Cyclic passages of jungle yellow fever virus strains were successfully made by using Metachirus nudicaudatus and Marmosa cinerea as animal hosts and Aedes aegypti as the insect vector.
One jungle yellow fever strain which was isolated from a marmoset captured in a region where the disease is endemic was found to be better adapted to passage through metachirus than was a strain obtained from a human infection during a transient outbreak of jungle yellow fever. After repeated passage, by means of mosquitoes, through marmosets and metachirus, this latter strain apparently became more suited to passage through metachirus and was thereafter maintained in cyclic passage through metachirus without difficulty.
While these marsupials are easily infected with yellow fever virus through the bite of the infected mosquito vector, they do not so readily or so consistently infect normal mosquitoes as do two species of marmosets which were previously studied.

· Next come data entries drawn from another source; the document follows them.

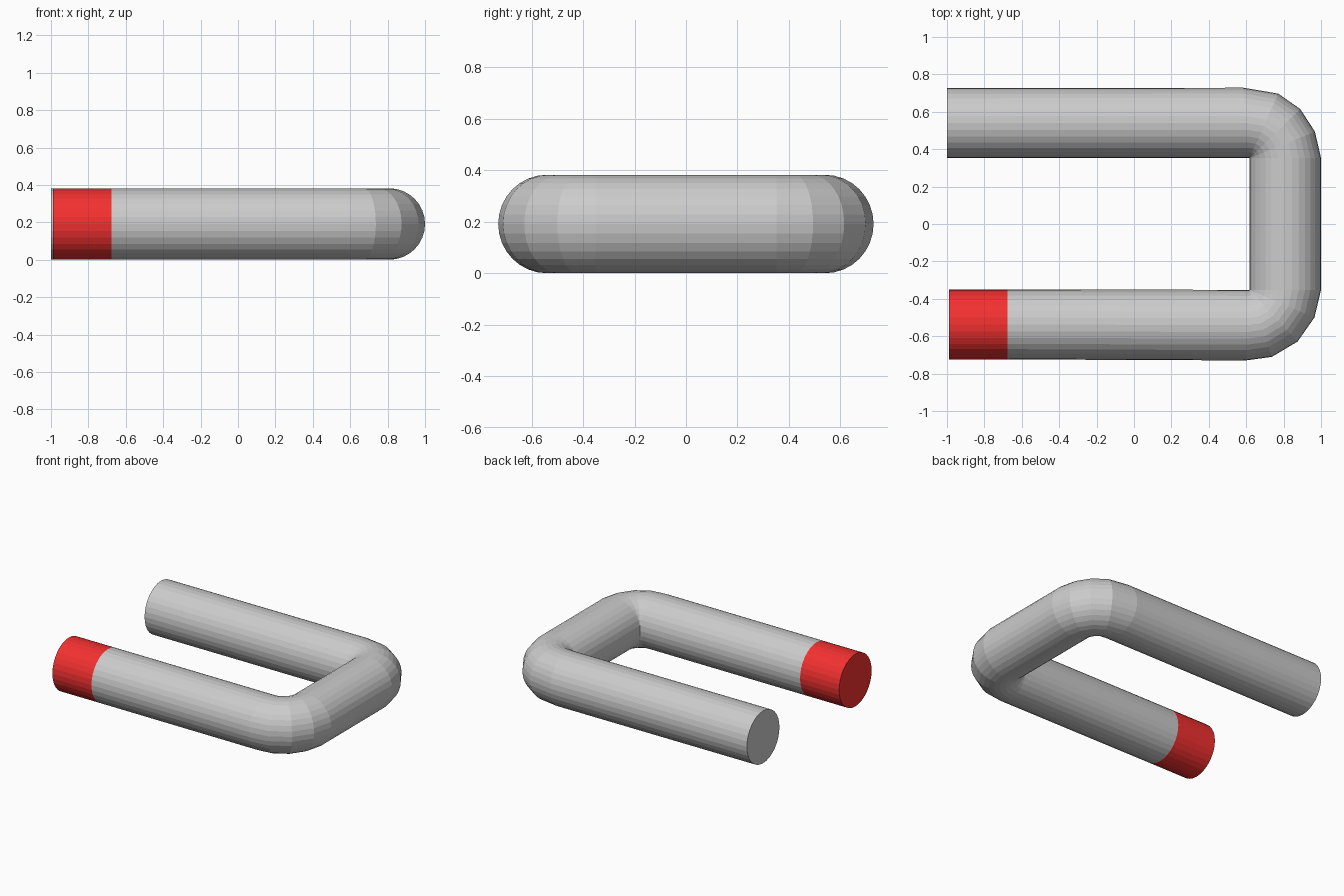
import bpy, bmesh
from math import cos, sin, pi, radians
from mathutils import Vector

if "Cube" in bpy.data.objects:
    bpy.data.objects.remove(bpy.data.objects["Cube"])

SIDES = 32
R = 0.191          # tube radius, also the height of its centre line


def tube(name, sections, cap_start=False, cap_end=False):
    """Loft rings between (inner, outer) edge points given in plan view."""
    bm = bmesh.new()
    rings = []
    for inner, outer in sections:
        a, b = Vector((*inner, R)), Vector((*outer, R))
        mid, half = (a + b) / 2, (b - a) / 2
        rings.append([bm.verts.new(mid + half * cos(t) + Vector((0, 0, R * sin(t))))
                      for t in (2 * pi * i / SIDES for i in range(SIDES))])
    for r0, r1 in zip(rings, rings[1:]):
        for i in range(SIDES):
            j = (i + 1) % SIDES
            bm.faces.new((r0[i], r0[j], r1[j], r1[i]))
    if cap_start:
        bm.faces.new(rings[0])
    if cap_end:
        bm.faces.new(rings[-1])
    # merge the pinched inside of the bends
    bmesh.ops.remove_doubles(bm, verts=bm.verts, dist=0.0005)
    bmesh.ops.recalc_face_normals(bm, faces=bm.faces)
    mesh = bpy.data.meshes.new(name)
    bm.to_mesh(mesh)
    bm.free()
    ob = bpy.data.objects.new(name, mesh)
    bpy.context.collection.objects.link(ob)
    return ob


def bend(side, angles):
    """Rings fanned around an inside corner; side is -1 front, 1 back."""
    cx, cy, reach = 0.617, 0.352, 0.378
    return [((cx, side * cy),
             (cx + reach * cos(radians(a)), side * (cy + reach * sin(radians(a)))))
            for a in angles]


# U-shaped grey bar: front arm, front bend, cross piece, back bend, back arm
front_in, front_out = -0.35, -0.724
back_in, back_out = 0.352, 0.727
path = [((-0.675, front_in), (-0.675, front_out))]
path += bend(-1, (93, 71.5, 47, 23))
path += [((0.617, -0.352), (1.0, -0.352)), ((0.617, 0.352), (1.0, 0.352))]
path += bend(1, (22, 44, 66, 95))
path += [((-1.0, back_in), (-1.0, back_out))]
tube("u_shaped_bar", path, cap_end=True)

# Red tip on the front arm
tip = tube("red_tip", [((-0.99, front_in), (-0.99, front_out)),
                       ((-0.675, front_in), (-0.675, front_out))], cap_start=True)
red = bpy.data.materials.new("red")
red.diffuse_color = (0.9, 0.03, 0.03, 1)
red.use_nodes = True
red.node_tree.nodes["Principled BSDF"].inputs["Base Color"].default_value = red.diffuse_color
tip.data.materials.append(red)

The epidemiological implications of these observations are discussed.